§ **RECORDS TO PROCESS**
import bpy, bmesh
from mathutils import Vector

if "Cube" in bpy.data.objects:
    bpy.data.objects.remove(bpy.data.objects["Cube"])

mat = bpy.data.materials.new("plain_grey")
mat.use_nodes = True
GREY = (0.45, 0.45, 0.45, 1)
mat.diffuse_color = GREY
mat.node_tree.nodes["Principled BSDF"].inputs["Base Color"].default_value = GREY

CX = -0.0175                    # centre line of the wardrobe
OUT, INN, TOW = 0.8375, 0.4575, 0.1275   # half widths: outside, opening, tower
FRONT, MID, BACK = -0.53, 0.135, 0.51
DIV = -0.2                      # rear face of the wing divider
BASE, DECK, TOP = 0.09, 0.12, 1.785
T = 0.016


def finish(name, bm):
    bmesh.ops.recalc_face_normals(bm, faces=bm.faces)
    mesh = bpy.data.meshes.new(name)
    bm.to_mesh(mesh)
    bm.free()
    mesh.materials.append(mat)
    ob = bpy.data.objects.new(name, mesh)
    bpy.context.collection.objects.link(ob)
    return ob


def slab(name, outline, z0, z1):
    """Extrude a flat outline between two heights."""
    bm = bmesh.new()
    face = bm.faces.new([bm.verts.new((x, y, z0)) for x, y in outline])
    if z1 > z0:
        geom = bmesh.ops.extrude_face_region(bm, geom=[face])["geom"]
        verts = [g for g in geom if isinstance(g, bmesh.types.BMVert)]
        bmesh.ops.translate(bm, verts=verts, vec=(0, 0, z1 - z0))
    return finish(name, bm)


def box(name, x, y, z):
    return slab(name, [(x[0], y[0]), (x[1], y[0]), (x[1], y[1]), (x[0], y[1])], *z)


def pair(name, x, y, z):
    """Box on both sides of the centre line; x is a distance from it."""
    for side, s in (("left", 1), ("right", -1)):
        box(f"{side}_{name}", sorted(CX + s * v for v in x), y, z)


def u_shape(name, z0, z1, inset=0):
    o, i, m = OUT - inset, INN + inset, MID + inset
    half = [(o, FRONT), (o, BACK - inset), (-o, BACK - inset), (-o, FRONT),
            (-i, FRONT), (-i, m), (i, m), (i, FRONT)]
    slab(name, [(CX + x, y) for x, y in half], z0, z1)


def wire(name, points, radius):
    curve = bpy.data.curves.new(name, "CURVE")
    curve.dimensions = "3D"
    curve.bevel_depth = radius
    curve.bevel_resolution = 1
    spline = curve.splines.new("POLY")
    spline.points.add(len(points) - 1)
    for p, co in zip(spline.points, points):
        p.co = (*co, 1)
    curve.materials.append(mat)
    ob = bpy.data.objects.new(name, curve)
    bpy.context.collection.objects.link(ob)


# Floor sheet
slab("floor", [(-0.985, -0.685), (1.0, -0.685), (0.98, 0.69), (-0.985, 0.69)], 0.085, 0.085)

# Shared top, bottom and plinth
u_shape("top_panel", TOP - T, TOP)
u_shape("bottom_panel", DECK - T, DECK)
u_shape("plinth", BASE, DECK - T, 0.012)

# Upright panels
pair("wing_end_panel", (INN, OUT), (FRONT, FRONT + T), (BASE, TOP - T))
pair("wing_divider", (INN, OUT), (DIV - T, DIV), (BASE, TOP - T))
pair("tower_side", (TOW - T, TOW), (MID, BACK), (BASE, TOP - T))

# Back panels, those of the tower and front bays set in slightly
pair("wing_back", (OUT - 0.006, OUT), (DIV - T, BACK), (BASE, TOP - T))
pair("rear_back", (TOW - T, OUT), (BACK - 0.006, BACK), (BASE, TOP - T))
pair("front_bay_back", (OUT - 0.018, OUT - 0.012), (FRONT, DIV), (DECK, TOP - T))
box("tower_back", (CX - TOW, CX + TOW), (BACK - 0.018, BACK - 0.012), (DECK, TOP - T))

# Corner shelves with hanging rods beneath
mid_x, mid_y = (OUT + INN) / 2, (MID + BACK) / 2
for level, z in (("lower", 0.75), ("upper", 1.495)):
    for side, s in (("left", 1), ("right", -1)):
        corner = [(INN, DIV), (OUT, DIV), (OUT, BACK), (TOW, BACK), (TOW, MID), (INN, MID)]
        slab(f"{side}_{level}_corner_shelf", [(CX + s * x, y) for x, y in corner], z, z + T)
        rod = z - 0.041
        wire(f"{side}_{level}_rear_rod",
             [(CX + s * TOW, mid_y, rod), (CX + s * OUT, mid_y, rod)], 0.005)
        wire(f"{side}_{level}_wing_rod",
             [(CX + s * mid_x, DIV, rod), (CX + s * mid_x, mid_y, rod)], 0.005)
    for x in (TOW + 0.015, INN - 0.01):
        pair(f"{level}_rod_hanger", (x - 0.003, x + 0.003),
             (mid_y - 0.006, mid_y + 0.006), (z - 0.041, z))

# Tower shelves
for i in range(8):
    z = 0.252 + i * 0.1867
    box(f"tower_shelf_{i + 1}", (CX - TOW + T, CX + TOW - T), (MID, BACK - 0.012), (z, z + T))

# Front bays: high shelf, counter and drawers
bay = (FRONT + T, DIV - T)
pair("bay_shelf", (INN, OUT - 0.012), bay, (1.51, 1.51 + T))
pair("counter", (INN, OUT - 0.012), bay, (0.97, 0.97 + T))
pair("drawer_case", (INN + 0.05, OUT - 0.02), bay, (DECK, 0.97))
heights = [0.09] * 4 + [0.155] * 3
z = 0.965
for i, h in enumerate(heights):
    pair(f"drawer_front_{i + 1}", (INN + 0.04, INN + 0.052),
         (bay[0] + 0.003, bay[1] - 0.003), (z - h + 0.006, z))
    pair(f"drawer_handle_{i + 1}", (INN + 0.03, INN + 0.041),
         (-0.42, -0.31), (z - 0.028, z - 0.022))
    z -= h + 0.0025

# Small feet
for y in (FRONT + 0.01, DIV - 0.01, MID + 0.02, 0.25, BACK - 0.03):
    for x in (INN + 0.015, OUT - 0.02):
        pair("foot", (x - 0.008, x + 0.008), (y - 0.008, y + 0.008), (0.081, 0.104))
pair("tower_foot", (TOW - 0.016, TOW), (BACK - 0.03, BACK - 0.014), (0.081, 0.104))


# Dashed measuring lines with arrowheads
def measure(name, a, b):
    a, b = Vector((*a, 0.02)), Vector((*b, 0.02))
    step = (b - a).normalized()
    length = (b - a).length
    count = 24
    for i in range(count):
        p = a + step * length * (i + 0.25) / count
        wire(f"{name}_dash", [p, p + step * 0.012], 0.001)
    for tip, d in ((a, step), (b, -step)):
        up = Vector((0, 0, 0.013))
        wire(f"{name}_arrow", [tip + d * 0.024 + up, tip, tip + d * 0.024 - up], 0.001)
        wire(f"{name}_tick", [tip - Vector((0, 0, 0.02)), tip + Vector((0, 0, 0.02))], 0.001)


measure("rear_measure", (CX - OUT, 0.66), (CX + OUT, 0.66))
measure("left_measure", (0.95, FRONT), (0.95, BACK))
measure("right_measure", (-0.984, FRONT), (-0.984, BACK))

§ **WORK REQUEST**
Copy every line of the material, please, keeping it exactly the same.

§ **EXPECTED ANSWER**
import bpy, bmesh
from mathutils import Vector

if "Cube" in bpy.data.objects:
    bpy.data.objects.remove(bpy.data.objects["Cube"])

mat = bpy.data.materials.new("plain_grey")
mat.use_nodes = True
GREY = (0.45, 0.45, 0.45, 1)
mat.diffuse_color = GREY
mat.node_tree.nodes["Principled BSDF"].inputs["Base Color"].default_value = GREY

CX = -0.0175                    # centre line of the wardrobe
OUT, INN, TOW = 0.8375, 0.4575, 0.1275   # half widths: outside, opening, tower
FRONT, MID, BACK = -0.53, 0.135, 0.51
DIV = -0.2                      # rear face of the wing divider
BASE, DECK, TOP = 0.09, 0.12, 1.785
T = 0.016


def finish(name, bm):
    bmesh.ops.recalc_face_normals(bm, faces=bm.faces)
    mesh = bpy.data.meshes.new(name)
    bm.to_mesh(mesh)
    bm.free()
    mesh.materials.append(mat)
    ob = bpy.data.objects.new(name, mesh)
    bpy.context.collection.objects.link(ob)
    return ob


def slab(name, outline, z0, z1):
    """Extrude a flat outline between two heights."""
    bm = bmesh.new()
    face = bm.faces.new([bm.verts.new((x, y, z0)) for x, y in outline])
    if z1 > z0:
        geom = bmesh.ops.extrude_face_region(bm, geom=[face])["geom"]
        verts = [g for g in geom if isinstance(g, bmesh.types.BMVert)]
        bmesh.ops.translate(bm, verts=verts, vec=(0, 0, z1 - z0))
    return finish(name, bm)


def box(name, x, y, z):
    return slab(name, [(x[0], y[0]), (x[1], y[0]), (x[1], y[1]), (x[0], y[1])], *z)


def pair(name, x, y, z):
    """Box on both sides of the centre line; x is a distance from it."""
    for side, s in (("left", 1), ("right", -1)):
        box(f"{side}_{name}", sorted(CX + s * v for v in x), y, z)


def u_shape(name, z0, z1, inset=0):
    o, i, m = OUT - inset, INN + inset, MID + inset
    half = [(o, FRONT), (o, BACK - inset), (-o, BACK - inset), (-o, FRONT),
            (-i, FRONT), (-i, m), (i, m), (i, FRONT)]
    slab(name, [(CX + x, y) for x, y in half], z0, z1)


def wire(name, points, radius):
    curve = bpy.data.curves.new(name, "CURVE")
    curve.dimensions = "3D"
    curve.bevel_depth = radius
    curve.bevel_resolution = 1
    spline = curve.splines.new("POLY")
    spline.points.add(len(points) - 1)
    for p, co in zip(spline.points, points):
        p.co = (*co, 1)
    curve.materials.append(mat)
    ob = bpy.data.objects.new(name, curve)
    bpy.context.collection.objects.link(ob)


# Floor sheet
slab("floor", [(-0.985, -0.685), (1.0, -0.685), (0.98, 0.69), (-0.985, 0.69)], 0.085, 0.085)

# Shared top, bottom and plinth
u_shape("top_panel", TOP - T, TOP)
u_shape("bottom_panel", DECK - T, DECK)
u_shape("plinth", BASE, DECK - T, 0.012)

# Upright panels
pair("wing_end_panel", (INN, OUT), (FRONT, FRONT + T), (BASE, TOP - T))
pair("wing_divider", (INN, OUT), (DIV - T, DIV), (BASE, TOP - T))
pair("tower_side", (TOW - T, TOW), (MID, BACK), (BASE, TOP - T))

# Back panels, those of the tower and front bays set in slightly
pair("wing_back", (OUT - 0.006, OUT), (DIV - T, BACK), (BASE, TOP - T))
pair("rear_back", (TOW - T, OUT), (BACK - 0.006, BACK), (BASE, TOP - T))
pair("front_bay_back", (OUT - 0.018, OUT - 0.012), (FRONT, DIV), (DECK, TOP - T))
box("tower_back", (CX - TOW, CX + TOW), (BACK - 0.018, BACK - 0.012), (DECK, TOP - T))

# Corner shelves with hanging rods beneath
mid_x, mid_y = (OUT + INN) / 2, (MID + BACK) / 2
for level, z in (("lower", 0.75), ("upper", 1.495)):
    for side, s in (("left", 1), ("right", -1)):
        corner = [(INN, DIV), (OUT, DIV), (OUT, BACK), (TOW, BACK), (TOW, MID), (INN, MID)]
        slab(f"{side}_{level}_corner_shelf", [(CX + s * x, y) for x, y in corner], z, z + T)
        rod = z - 0.041
        wire(f"{side}_{level}_rear_rod",
             [(CX + s * TOW, mid_y, rod), (CX + s * OUT, mid_y, rod)], 0.005)
        wire(f"{side}_{level}_wing_rod",
             [(CX + s * mid_x, DIV, rod), (CX + s * mid_x, mid_y, rod)], 0.005)
    for x in (TOW + 0.015, INN - 0.01):
        pair(f"{level}_rod_hanger", (x - 0.003, x + 0.003),
             (mid_y - 0.006, mid_y + 0.006), (z - 0.041, z))

# Tower shelves
for i in range(8):
    z = 0.252 + i * 0.1867
    box(f"tower_shelf_{i + 1}", (CX - TOW + T, CX + TOW - T), (MID, BACK - 0.012), (z, z + T))

# Front bays: high shelf, counter and drawers
bay = (FRONT + T, DIV - T)
pair("bay_shelf", (INN, OUT - 0.012), bay, (1.51, 1.51 + T))
pair("counter", (INN, OUT - 0.012), bay, (0.97, 0.97 + T))
pair("drawer_case", (INN + 0.05, OUT - 0.02), bay, (DECK, 0.97))
heights = [0.09] * 4 + [0.155] * 3
z = 0.965
for i, h in enumerate(heights):
    pair(f"drawer_front_{i + 1}", (INN + 0.04, INN + 0.052),
         (bay[0] + 0.003, bay[1] - 0.003), (z - h + 0.006, z))
    pair(f"drawer_handle_{i + 1}", (INN + 0.03, INN + 0.041),
         (-0.42, -0.31), (z - 0.028, z - 0.022))
    z -= h + 0.0025

# Small feet
for y in (FRONT + 0.01, DIV - 0.01, MID + 0.02, 0.25, BACK - 0.03):
    for x in (INN + 0.015, OUT - 0.02):
        pair("foot", (x - 0.008, x + 0.008), (y - 0.008, y + 0.008), (0.081, 0.104))
pair("tower_foot", (TOW - 0.016, TOW), (BACK - 0.03, BACK - 0.014), (0.081, 0.104))


# Dashed measuring lines with arrowheads
def measure(name, a, b):
    a, b = Vector((*a, 0.02)), Vector((*b, 0.02))
    step = (b - a).normalized()
    length = (b - a).length
    count = 24
    for i in range(count):
        p = a + step * length * (i + 0.25) / count
        wire(f"{name}_dash", [p, p + step * 0.012], 0.001)
    for tip, d in ((a, step), (b, -step)):
        up = Vector((0, 0, 0.013))
        wire(f"{name}_arrow", [tip + d * 0.024 + up, tip, tip + d * 0.024 - up], 0.001)
        wire(f"{name}_tick", [tip - Vector((0, 0, 0.02)), tip + Vector((0, 0, 0.02))], 0.001)


measure("rear_measure", (CX - OUT, 0.66), (CX + OUT, 0.66))
measure("left_measure", (0.95, FRONT), (0.95, BACK))
measure("right_measure", (-0.984, FRONT), (-0.984, BACK))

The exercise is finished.